Carrie Lam sorry for ‘unfortunate’ anxiety after suggesting 800,000 public rental flats enough for Hong Kong
City leader describes furore as ‘unfortunate’ but concedes she’ll be more sensitive to public sentiment when talking about complicated policies in future
Hong Kong’s leader on Tuesday apologised amid criticism and confusion over her suggestion that 800,000 public rental flats would be sufficient to fulfil the housing demand of low-income families.
“For the unnecessary anxiety caused in society, I express my apology,” Chief Executive Carrie Lam Cheng Yuet-ngor said before a weekly meeting with her cabinet.
Lam described the furore as “unfortunate” and said her comment represented one line with one media organisation in an interview that lasted an hour.

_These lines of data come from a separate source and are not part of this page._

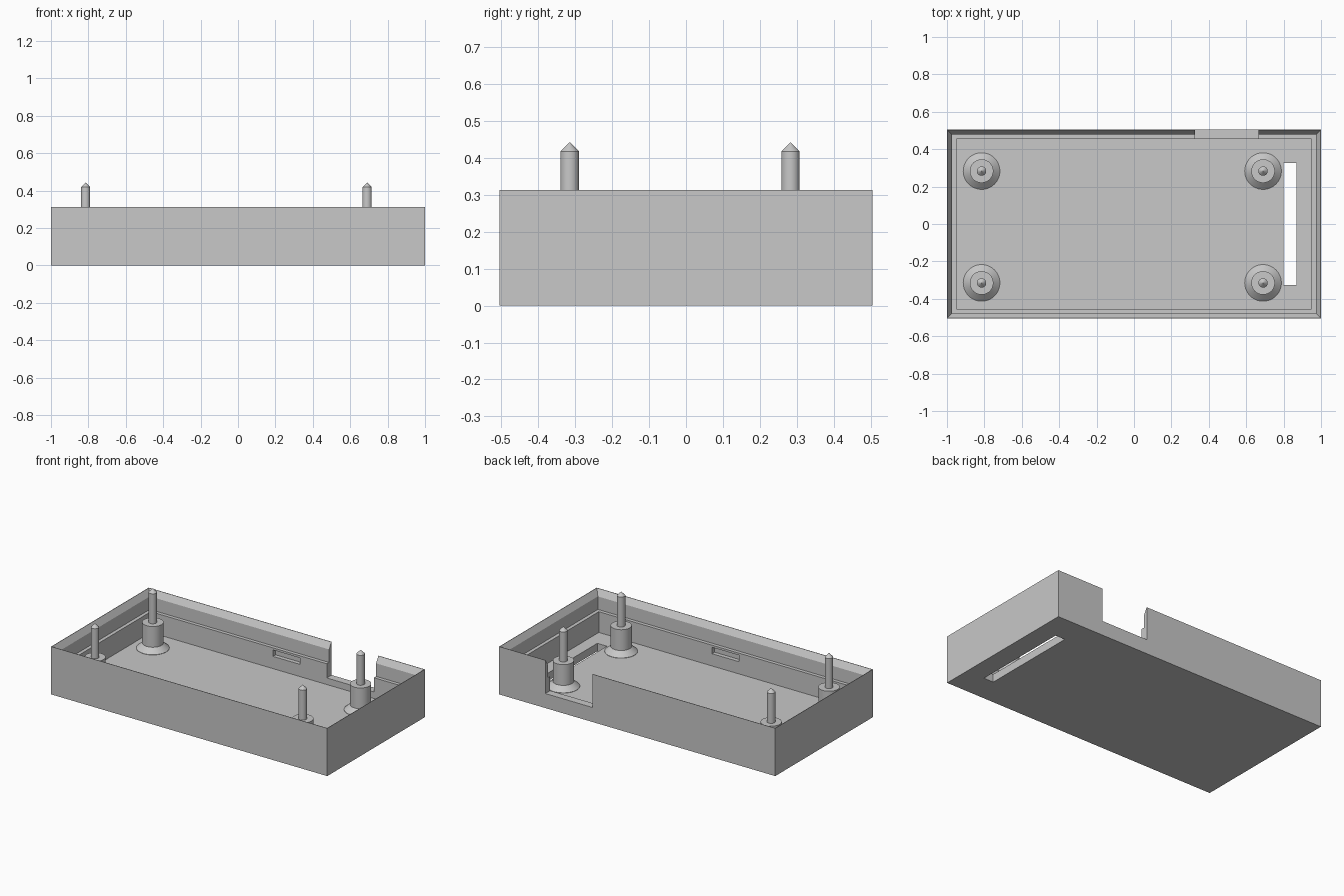
import bpy, bmesh, math

if "Cube" in bpy.data.objects:
    bpy.data.objects.remove(bpy.data.objects["Cube"])

grey = bpy.data.materials.new("plain grey")
grey.diffuse_color = (0.58, 0.58, 0.58, 1)
grey.use_nodes = True
grey.node_tree.nodes["Principled BSDF"].inputs["Base Color"].default_value = grey.diffuse_color

HX, HY, H = 1.0, 0.505, 0.313      # half length, half depth, wall height
FLOOR = 0.052


def make_object(name, bm):
    bmesh.ops.recalc_face_normals(bm, faces=bm.faces)
    mesh = bpy.data.meshes.new(name)
    bm.to_mesh(mesh)
    bm.free()
    obj = bpy.data.objects.new(name, mesh)
    bpy.context.collection.objects.link(obj)
    mesh.materials.append(grey)
    return obj


def box(name, x0, x1, y0, y1, z0, z1):
    bm = bmesh.new()
    bmesh.ops.create_cube(bm, size=1)
    for v in bm.verts:
        v.co = (x1 if v.co.x > 0 else x0,
                y1 if v.co.y > 0 else y0,
                z1 if v.co.z > 0 else z0)
    return make_object(name, bm)


def loft(bm, rings):
    """Bridge closed rings in order and cap both ends."""
    rings = [[bm.verts.new(p) for p in ring] for ring in rings]
    n = len(rings[0])
    for a, b in zip(rings, rings[1:]):
        for i in range(n):
            j = (i + 1) % n
            bm.faces.new((a[i], a[j], b[j], b[i]))
    bm.faces.new(rings[0])
    bm.faces.new(rings[-1])


# Tray: wall section as (inset from outside, height), with bevelled rim and ledge
section = [(0, 0), (0, H), (0.003, H), (0.027, H - 0.04),
           (0.027, 0.188), (0.05, 0.188), (0.05, FLOOR)]
bm = bmesh.new()
loft(bm, [[(sx * (HX - d), sy * (HY - d), z)
           for sx, sy in ((-1, -1), (1, -1), (1, 1), (-1, 1))]
          for d, z in section])
tray = make_object("tray", bm)

# Openings: rear wall notch, floor slot and one catch recess in each long wall
cutters = [
    box("notch_cutter", 0.325, 0.665, 0.42, 0.6, 0.095, 0.5),
    box("floor_slot_cutter", 0.80, 0.87, -0.325, 0.325, -0.1, 0.12),
    box("rear_recess_cutter", -0.065, 0.13, 0.43, 0.482, 0.132, 0.174),
    box("front_recess_cutter", -0.065, 0.13, -0.482, -0.43, 0.132, 0.174),
]
bpy.context.view_layer.objects.active = tray
for cutter in cutters:
    mod = tray.modifiers.new("cut", 'BOOLEAN')
    mod.operation = 'DIFFERENCE'
    mod.solver = 'EXACT'
    mod.object = cutter
    bpy.ops.object.modifier_apply(modifier=mod.name)
    bpy.data.objects.remove(cutter, do_unlink=True)

# Mounting posts: flared foot, standoff, thin pin and pointed tip
SEGMENTS = 48
post_profile = [(0.098, FLOOR - 0.004), (0.098, FLOOR + 0.002), (0.063, 0.086),
                (0.063, 0.222), (0.025, 0.222), (0.025, 0.418), (0.001, 0.442)]
for side, x in (("left", -0.815), ("right", 0.69)):
    for end, y in (("front", -0.315), ("rear", 0.283)):
        bm = bmesh.new()
        angles = [2 * math.pi * i / SEGMENTS for i in range(SEGMENTS)]
        loft(bm, [[(x + r * math.cos(a), y + r * math.sin(a), z) for a in angles]
                  for r, z in post_profile])
        post = make_object(f"{end}_{side}_post", bm)
        bpy.ops.object.select_all(action='DESELECT')
        post.select_set(True)
        bpy.context.view_layer.objects.active = post
        bpy.ops.object.shade_smooth_by_angle(angle=math.radians(30))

Yet she acknowledged that as chief executive, she should be more sensitive in explaining the philosophy behind a complicated policy.

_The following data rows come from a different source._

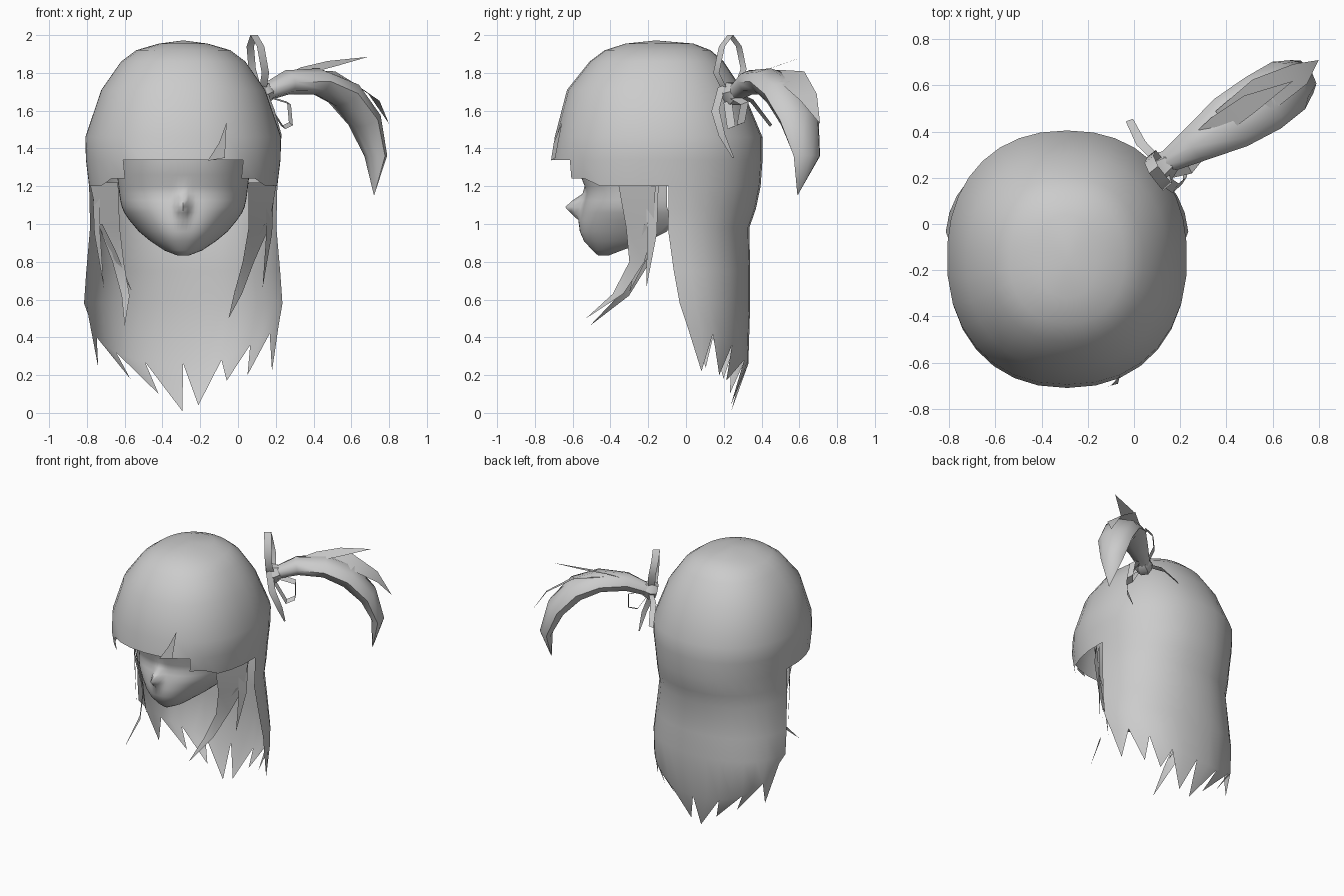
import bpy, bmesh, math
from mathutils import Vector

if "Cube" in bpy.data.objects:
    bpy.data.objects.remove(bpy.data.objects["Cube"])

CX = -0.29  # head centre line
grey = bpy.data.materials.new("soft_grey")
grey.diffuse_color = (0.6, 0.6, 0.6, 1)
grey.use_nodes = True
grey.node_tree.nodes["Principled BSDF"].inputs["Base Color"].default_value = grey.diffuse_color


def make(name, verts, faces, angle=50):
    me = bpy.data.meshes.new(name)
    me.from_pydata(verts, [], faces)
    bm = bmesh.new()
    bm.from_mesh(me)
    bmesh.ops.remove_doubles(bm, verts=bm.verts, dist=1e-4)
    bmesh.ops.recalc_face_normals(bm, faces=bm.faces)
    bm.to_mesh(me)
    bm.free()
    me.materials.append(grey)
    ob = bpy.data.objects.new(name, me)
    bpy.context.collection.objects.link(ob)
    bpy.ops.object.select_all(action='DESELECT')
    ob.select_set(True)
    bpy.context.view_layer.objects.active = ob
    bpy.ops.object.shade_smooth_by_angle(angle=math.radians(angle))
    return ob


def spow(v, p):
    return math.copysign(abs(v) ** p, v)


def oval(a, w, y0, ry, z, p=0.9):
    return (CX + w * spow(math.cos(a), p), y0 + ry * spow(math.sin(a), p), z)


def grid(rows, n):
    return [(r*n+i, r*n+i+1, (r+1)*n+i+1, (r+1)*n+i) for r in range(rows-1) for i in range(n-1)]


def ribbon(name, path, widths, side, mirror=False):
    """Flat strip along a path, widened along one direction."""
    for s, tag in (((1, "_right"), (-1, "_left")) if mirror else ((1, ""),)):
        d = Vector(side).normalized()
        verts = []
        for p, w in zip(path, widths):
            for k in (-.5, .5):
                v = Vector(p) + d * w * k
                verts.append((CX + s * v.x, v.y, v.z) if mirror else v)
        make(name + tag, verts, grid(len(path), 2))


# Hair: stacked ovals, fringe cut higher in front, back columns run on into long hair
B = 16  # back intervals, two per pointed lock
F = 16  # front intervals
angles = [math.radians(5 + 170*i/B) for i in range(B)] + [math.radians(175 + 190*i/F) for i in range(F)]
N = B + F
cap = [(1.955, .13, -.32, .04), (1.92, .25, -.43, .13), (1.86, .33, -.51, .2), (1.71, .435, -.63, .3),
       (1.46, .52, -.695, .405), (1.34, .517, -.71, .405), (1.2, .50, -.70, .395)]
verts = [(CX, -.16, 1.972)]
for z, w, yf, yb in cap:
    for a in angles:
        x, y, _ = oval(a, w, (yf+yb)/2, (yb-yf)/2, z)
        verts.append((x, y, z + (.04 if z == 1.2 and y < -.5 else 0)))
faces = [(0, 1+i, 1+(i+1) % N) for i in range(N)]
for r in range(len(cap)-1):
    for i in range(N):
        j = (i+1) % N
        f = (1+r*N+i, 1+r*N+j, 1+(r+1)*N+j, 1+(r+1)*N+i)
        mid = (Vector(verts[f[0]]) + Vector(verts[f[1]])) / 2
        if r == len(cap)-2 and mid.y < -.3 and abs(mid.x-CX) < .29:
            continue  # fringe opening
        faces.append(f)
notch = [.45, .42, .36, .28, .26, .27, .32, .4, .52]
tips = [(.18, .22), (.05, .2), (-.06, .17), (-.21, .04), (-.295, .01), (-.42, .1), (-.57, .18), (-.74, .24)]
back = [(1.08, .497, -.15, .37), (.98, .495, -.15, .335), (.75, .515, -.115, .34), (.58, .527, -.08, .34),
        (0, .505, -.03, .33)]
prev = 1 + (len(cap)-1)*N
for z, w, y0, yb in back:
    start = len(verts)
    for i in range(B+1):
        k = min(i//2, 7)
        zz = z or notch[k] + (notch[k+1]-notch[k])*(i/2-k)
        verts.append(oval(math.radians(5 + 170*i/B), w, y0, yb-y0, zz))
    faces += [(prev+i, prev+i+1, start+i+1, start+i) for i in range(B)]
    prev = start
for k, (x, z) in enumerate(tips):
    verts.append((x, .24*math.sqrt(1-((x-CX)/.5)**2), z))
    faces += [(prev+2*k+j, prev+2*k+j+1, len(verts)-1) for j in range(2)]
make("hair", verts, faces)

# Fringe lock
make("fringe_lock", [(-.16, -.715, 1.335), (-.07, -.692, 1.35), (-.06, -.655, 1.54), (-.10, -.70, 1.43)],
     [(0, 1, 2, 3)])

# Face: front half ovals narrowing to the chin, closed under the jaw, with a nose bump
K = 61
face = [(1.5, .36, -.58, -.1), (1.34, .355, -.575, -.1), (1.26, .35, -.56, -.1), (1.2, .343, -.535, -.1),
        (1.16, .338, -.53, -.1), (1.125, .333, -.54, -.1), (1.09, .325, -.55, -.1), (1.06, .312, -.555, -.09),
        (1.02, .285, -.562, -.08), (.96, .235, -.562, -.1), (.91, .175, -.54, -.2), (.86, .1, -.495, -.34),
        (.833, .03, -.465, -.41)]
verts = []
for z, w, yf, yb in face:
    for i in range(K):
        x, y, _ = oval(-math.pi*i/(K-1), w, yb, yb-yf, z, .87)
        y -= .09*math.exp(-((x-CX)/.032)**2 - ((z-1.09)/(.055 if z > 1.09 else .045))**2)
        verts.append((x, y, z))
faces = grid(len(face), K)
R = len(face)
faces += [(r*K, r*K+K-1, (r+1)*K+K-1, (r+1)*K) for r in range(8, R-1)]
faces.append(tuple((R-1)*K+i for i in range(K)))
make("face", verts, faces, 75)

# Side locks framing the face
ribbon("right_side_lock", [(.13, -.26, 1.22), (.11, -.245, .98), (.055, -.26, .8), (0, -.36, .63), (-.05, -.53, .5)],
       [.25, .18, .1, .07, 0], (.15, .2, 0))
ribbon("left_side_lock", [(-.71, -.26, 1.22), (-.68, -.235, .98), (-.635, -.23, .8), (-.595, -.33, .62), (-.6, -.51, .46)],
       [.25, .18, .1, .07, 0], (-.15, .2, 0))
ribbon("inner_lock", [(.44, -.2, 1.0), (.37, -.22, .85), (.27, -.3, .64)], [.05, .07, 0], (.1, .2, 0), True)
ribbon("outer_lock", [(.46, -.18, 1.2), (.455, -.18, .95), (.42, -.21, .66)], [.08, .06, 0], (.12, .2, 0), True)

# Side ponytail: tapered bent tube
H = Vector((-.57, .82, 0))
tail = [((.13, .26, 1.69), .045, .045), ((.26, .34, 1.75), .08, .065), ((.42, .44, 1.755), .125, .07),
        ((.56, .525, 1.69), .135, .08), ((.67, .6, 1.55), .125, .07), ((.73, .64, 1.36), .085, .045),
        ((.72, .59, 1.15), 0, 0)]
S = 8
verts = []
for n, (c, a, b) in enumerate(tail):
    run = Vector(tail[min(n+1, 6)][0]) - Vector(tail[max(n-1, 0)][0])
    up = run.cross(H).normalized()
    for i in range(S + 1):
        t = 2*math.pi*i/S
        verts.append(Vector(c) + H*a*math.cos(t) + up*b*math.sin(t))
make("ponytail", verts, grid(len(tail), S+1))
ribbon("ponytail_top_lock", [(.2, .3, 1.75), (.36, .42, 1.815), (.5, .52, 1.85), (.69, .62, 1.885)],
       [.05, .1, .09, 0], (-.57, .82, .3))
ribbon("ponytail_outer_lock", [(.38, .45, 1.8), (.56, .56, 1.78), (.72, .65, 1.67), (.8, .71, 1.53)],
       [.1, .17, .11, 0], (-.57, .82, .35))

# Ribbon bow: knot, two loops and two ends
knot = []
for t, r in ((-.045, .05), (0, .07), (.045, .05)):
    for i in range(7):
        a = 2*math.pi*i/6
        knot.append(Vector((.125, .25, 1.69)) + Vector((.8, .55, .25))*t
                    + H*r*math.cos(a) + Vector((-.2, -.14, .97))*r*math.sin(a))
make("bow_knot", knot, grid(3, 7))
ribbon("bow_upper_loop", [(.13, .21, 1.70), (.145, .16, 1.8), (.12, .19, 1.94), (.085, .235, 2.0),
                          (.065, .28, 1.94), (.075, .305, 1.82), (.11, .26, 1.7)], [.05]*7, (1, .8, 0))
ribbon("bow_lower_loop", [(.14, .24, 1.68), (.27, .31, 1.64), (.28, .29, 1.53), (.24, .24, 1.51), (.15, .22, 1.65)],
       [.05]*5, (-.4, .8, .3))
ribbon("bow_front_end", [(.13, .19, 1.73), (.18, .155, 1.6), (.22, .19, 1.47), (.22, .25, 1.35)],
       [.05, .05, .04, .01], (.5, .8, .2))
ribbon("bow_back_end", [(.11, .27, 1.69), (.03, .35, 1.65), (-.02, .45, 1.52)], [.04, .045, .035], (.8, .3, .3))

The controversy erupted last week after Chinese-language Ming Pao published an interview with Lam highlighting her assessment that 800,000 units were enought to meet the demand of those seeking public flats to rent.
Her remarks had sparked fears the government would stop building rental units after it reached that target, as part of its new emphasis on home ownership.
Two advisors who sat on the Long Term Housing Strategy Steering Committee in 2014 expressed reservations, while her political ally the pro-establishment Democratic Alliance for the Betterment and Progress of Hong Kong party also launched a rare protest against any caps on rental housing.
Lam sought to clarify her remarks on Tuesday.
“The figure of 800,000 public rental units is not a target in terms of public rental housing construction,” she said. “It is definitely not a ceiling on what the government is willing to prepare, to produce for the people of Hong Kong. The 800,000 figure is no more than [us] taking stock of what we already have.”
She added there were 756,000 existing public rental flats and counted 44,000 “already in the pipeline”.
Lam said a number of other factors, including public reception to the Green Form Subsidised Home Ownership Scheme, would determine whether 800,000 rental units would be sufficient.
Her comments on Tuesday marked her second attempt at clarification. Lam on Friday explained that when the stock of public rental housing reached “a certain number, such as 800,000, it may be enough to meet the demand of the poorest families over a period”.
Some lawmakers on Monday said they suspected the number was just “made up”, while others claimed Secretary for Transport and Housing Frank Chan Fan had no clue where it came from.
Veteran Democratic Party lawmaker James To Kan-sun on Tuesday doubted Lam’s apology was mere a tactical retreat, urging her to take a full withdrawal of her remarks.
Lam appeared to score a win with the public on Tuesday as reception to subsidised homeownership seemed positive. Hundreds of people formed lines outside the Housing Society’s office on the opening day of two new housing projects’ show flats.
A total of 620 units will go on sale on November 7, at 30 per cent less than market rates. The price ranged from HK$1.92 million (US$246,000) for a one-bedroom unit in Tuen Mun to HK$6.23 million for a three-bedroom unit in Tseung Kwan O.
At a business forum later on Tuesday, Lam poured cold water over suggestions that the government lower land premiums for developers taking part in new subsidised housing initiatives for first-time home buyers, saying “we will have to find other means to ensure that this type of co-operation...will be a win-win”.